DATA SECTION —
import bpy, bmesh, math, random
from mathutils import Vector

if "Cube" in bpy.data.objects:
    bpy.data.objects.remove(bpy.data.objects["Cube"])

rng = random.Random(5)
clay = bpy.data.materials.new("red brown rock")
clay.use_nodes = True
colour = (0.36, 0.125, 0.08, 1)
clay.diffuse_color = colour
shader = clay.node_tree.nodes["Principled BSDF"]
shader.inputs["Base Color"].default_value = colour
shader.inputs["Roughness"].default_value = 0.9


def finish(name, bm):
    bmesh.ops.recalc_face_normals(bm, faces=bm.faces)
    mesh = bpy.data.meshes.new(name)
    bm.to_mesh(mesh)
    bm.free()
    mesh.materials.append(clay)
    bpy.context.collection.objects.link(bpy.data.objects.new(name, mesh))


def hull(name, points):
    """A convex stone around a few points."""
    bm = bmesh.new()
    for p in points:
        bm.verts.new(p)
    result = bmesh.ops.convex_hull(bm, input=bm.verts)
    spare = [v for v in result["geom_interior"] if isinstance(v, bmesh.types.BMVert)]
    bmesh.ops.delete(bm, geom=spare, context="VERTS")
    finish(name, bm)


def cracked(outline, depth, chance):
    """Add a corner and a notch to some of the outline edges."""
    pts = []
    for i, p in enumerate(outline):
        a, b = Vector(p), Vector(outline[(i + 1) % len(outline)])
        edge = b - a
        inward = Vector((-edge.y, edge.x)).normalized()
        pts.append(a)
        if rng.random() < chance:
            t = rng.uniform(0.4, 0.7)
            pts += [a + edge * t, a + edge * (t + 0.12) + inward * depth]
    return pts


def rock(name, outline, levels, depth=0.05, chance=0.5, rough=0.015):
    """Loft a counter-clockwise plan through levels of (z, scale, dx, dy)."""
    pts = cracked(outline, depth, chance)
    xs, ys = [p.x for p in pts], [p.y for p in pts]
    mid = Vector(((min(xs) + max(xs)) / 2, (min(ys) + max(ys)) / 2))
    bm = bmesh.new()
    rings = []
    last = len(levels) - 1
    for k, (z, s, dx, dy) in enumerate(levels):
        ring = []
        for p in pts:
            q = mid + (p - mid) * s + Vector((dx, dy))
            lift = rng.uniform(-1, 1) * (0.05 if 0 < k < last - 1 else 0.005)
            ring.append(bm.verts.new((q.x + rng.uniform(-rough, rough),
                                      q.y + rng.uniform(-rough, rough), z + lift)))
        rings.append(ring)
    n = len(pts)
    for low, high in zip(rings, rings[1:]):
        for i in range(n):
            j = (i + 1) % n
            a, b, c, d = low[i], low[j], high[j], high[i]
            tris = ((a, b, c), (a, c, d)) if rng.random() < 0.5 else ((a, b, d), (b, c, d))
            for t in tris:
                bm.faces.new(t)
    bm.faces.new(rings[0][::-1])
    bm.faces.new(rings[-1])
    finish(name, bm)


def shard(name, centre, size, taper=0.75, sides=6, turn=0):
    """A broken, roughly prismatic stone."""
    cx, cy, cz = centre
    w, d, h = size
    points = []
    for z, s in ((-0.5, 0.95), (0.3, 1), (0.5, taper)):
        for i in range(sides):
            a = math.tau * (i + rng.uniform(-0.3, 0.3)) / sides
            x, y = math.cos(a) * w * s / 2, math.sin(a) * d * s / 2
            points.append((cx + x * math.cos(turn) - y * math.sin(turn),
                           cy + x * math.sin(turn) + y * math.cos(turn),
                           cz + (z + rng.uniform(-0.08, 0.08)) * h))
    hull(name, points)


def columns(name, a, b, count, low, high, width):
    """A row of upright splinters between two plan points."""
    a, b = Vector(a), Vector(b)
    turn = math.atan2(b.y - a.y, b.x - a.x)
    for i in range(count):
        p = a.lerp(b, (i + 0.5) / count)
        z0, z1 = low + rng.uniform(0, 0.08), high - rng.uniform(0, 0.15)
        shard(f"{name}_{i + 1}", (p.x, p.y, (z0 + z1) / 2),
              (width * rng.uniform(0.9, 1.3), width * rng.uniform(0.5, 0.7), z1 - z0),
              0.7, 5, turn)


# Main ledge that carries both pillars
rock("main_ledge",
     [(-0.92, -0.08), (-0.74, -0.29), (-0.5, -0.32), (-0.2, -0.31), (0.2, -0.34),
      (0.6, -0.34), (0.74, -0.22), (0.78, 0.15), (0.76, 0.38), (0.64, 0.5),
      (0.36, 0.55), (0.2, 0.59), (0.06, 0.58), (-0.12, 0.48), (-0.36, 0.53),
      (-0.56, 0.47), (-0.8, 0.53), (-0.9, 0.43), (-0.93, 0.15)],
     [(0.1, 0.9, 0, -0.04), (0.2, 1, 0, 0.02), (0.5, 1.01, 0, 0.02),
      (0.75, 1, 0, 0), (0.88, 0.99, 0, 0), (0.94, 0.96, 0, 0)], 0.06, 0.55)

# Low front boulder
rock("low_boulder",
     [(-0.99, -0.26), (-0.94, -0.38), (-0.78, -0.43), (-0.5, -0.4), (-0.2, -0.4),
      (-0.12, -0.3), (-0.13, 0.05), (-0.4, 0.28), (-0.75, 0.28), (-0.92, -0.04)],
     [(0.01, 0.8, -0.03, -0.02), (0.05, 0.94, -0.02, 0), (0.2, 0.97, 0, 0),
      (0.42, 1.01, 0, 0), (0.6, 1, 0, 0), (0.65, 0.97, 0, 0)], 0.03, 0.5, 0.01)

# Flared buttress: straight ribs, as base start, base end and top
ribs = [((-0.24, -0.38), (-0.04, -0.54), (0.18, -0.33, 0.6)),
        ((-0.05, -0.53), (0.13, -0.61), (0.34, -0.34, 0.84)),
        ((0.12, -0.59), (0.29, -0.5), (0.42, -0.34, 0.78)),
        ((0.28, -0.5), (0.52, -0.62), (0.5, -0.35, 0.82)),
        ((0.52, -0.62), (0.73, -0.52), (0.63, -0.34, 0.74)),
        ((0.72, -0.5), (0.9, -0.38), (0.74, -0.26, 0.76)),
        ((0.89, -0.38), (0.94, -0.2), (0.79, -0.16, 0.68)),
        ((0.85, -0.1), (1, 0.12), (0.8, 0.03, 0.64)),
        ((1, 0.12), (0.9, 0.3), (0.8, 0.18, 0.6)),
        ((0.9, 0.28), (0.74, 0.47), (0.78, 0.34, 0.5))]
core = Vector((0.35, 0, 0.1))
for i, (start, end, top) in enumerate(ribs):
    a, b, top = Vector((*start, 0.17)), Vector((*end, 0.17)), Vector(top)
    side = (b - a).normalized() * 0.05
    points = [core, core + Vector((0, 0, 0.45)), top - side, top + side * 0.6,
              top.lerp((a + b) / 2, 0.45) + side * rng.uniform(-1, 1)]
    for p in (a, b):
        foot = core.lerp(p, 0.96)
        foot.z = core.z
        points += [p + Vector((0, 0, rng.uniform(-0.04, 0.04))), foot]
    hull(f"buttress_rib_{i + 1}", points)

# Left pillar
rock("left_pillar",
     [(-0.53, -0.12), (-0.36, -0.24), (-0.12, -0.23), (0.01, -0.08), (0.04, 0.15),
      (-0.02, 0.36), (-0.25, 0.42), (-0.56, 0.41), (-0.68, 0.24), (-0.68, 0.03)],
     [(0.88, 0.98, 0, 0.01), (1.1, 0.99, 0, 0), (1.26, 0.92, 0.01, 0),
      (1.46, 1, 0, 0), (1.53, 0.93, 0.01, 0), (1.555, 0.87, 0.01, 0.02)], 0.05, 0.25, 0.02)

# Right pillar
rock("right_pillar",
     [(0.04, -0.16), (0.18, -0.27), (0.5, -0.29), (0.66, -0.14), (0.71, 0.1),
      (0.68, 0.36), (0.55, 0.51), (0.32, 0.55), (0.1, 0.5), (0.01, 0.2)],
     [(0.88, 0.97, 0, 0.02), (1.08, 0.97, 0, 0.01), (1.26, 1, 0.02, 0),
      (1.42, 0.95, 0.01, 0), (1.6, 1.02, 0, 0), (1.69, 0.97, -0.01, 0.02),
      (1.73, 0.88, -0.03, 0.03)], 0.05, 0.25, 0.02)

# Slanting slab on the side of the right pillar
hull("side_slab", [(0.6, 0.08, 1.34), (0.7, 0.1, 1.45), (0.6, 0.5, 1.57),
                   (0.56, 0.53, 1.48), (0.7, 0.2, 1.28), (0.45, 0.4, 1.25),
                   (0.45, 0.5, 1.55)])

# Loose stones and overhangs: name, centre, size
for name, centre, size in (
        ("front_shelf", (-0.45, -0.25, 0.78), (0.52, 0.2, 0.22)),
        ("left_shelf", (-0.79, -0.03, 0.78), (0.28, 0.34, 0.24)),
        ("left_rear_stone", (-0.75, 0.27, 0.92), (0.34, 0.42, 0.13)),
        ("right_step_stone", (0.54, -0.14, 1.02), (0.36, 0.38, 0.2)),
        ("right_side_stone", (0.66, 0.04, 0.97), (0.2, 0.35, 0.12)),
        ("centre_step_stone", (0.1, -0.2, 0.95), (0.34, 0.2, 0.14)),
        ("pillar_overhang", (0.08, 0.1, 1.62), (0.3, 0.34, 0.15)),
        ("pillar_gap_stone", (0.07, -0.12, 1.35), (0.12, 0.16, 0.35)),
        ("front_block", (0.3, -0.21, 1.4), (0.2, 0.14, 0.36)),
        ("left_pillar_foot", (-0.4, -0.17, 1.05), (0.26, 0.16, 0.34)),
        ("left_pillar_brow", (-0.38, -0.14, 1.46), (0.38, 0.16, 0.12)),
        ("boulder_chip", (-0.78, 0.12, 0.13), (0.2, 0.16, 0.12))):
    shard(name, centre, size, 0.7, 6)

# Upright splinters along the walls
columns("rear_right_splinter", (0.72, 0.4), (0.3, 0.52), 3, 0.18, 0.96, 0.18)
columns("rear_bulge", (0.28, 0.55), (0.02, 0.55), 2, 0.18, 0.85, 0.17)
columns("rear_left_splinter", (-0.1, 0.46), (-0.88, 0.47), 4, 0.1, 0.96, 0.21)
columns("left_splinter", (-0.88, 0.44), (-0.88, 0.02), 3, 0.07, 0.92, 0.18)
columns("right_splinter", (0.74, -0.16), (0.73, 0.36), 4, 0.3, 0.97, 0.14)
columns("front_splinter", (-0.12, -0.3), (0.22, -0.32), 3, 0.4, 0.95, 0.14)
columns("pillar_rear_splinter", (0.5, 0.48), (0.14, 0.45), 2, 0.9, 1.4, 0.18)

EXERCISE REQUIREMENTS — Given the records above, restate word for word only the lines starting at the one with "((0.9, 0.28), (0.74, 0.47), (0.78, 0.34, 0.5))]" and ending at the one with "side = (b - a).normalized() * 0.05".

ANSWER TO THIS EXERCISE —
        ((0.9, 0.28), (0.74, 0.47), (0.78, 0.34, 0.5))]
core = Vector((0.35, 0, 0.1))
for i, (start, end, top) in enumerate(ribs):
    a, b, top = Vector((*start, 0.17)), Vector((*end, 0.17)), Vector(top)
    side = (b - a).normalized() * 0.05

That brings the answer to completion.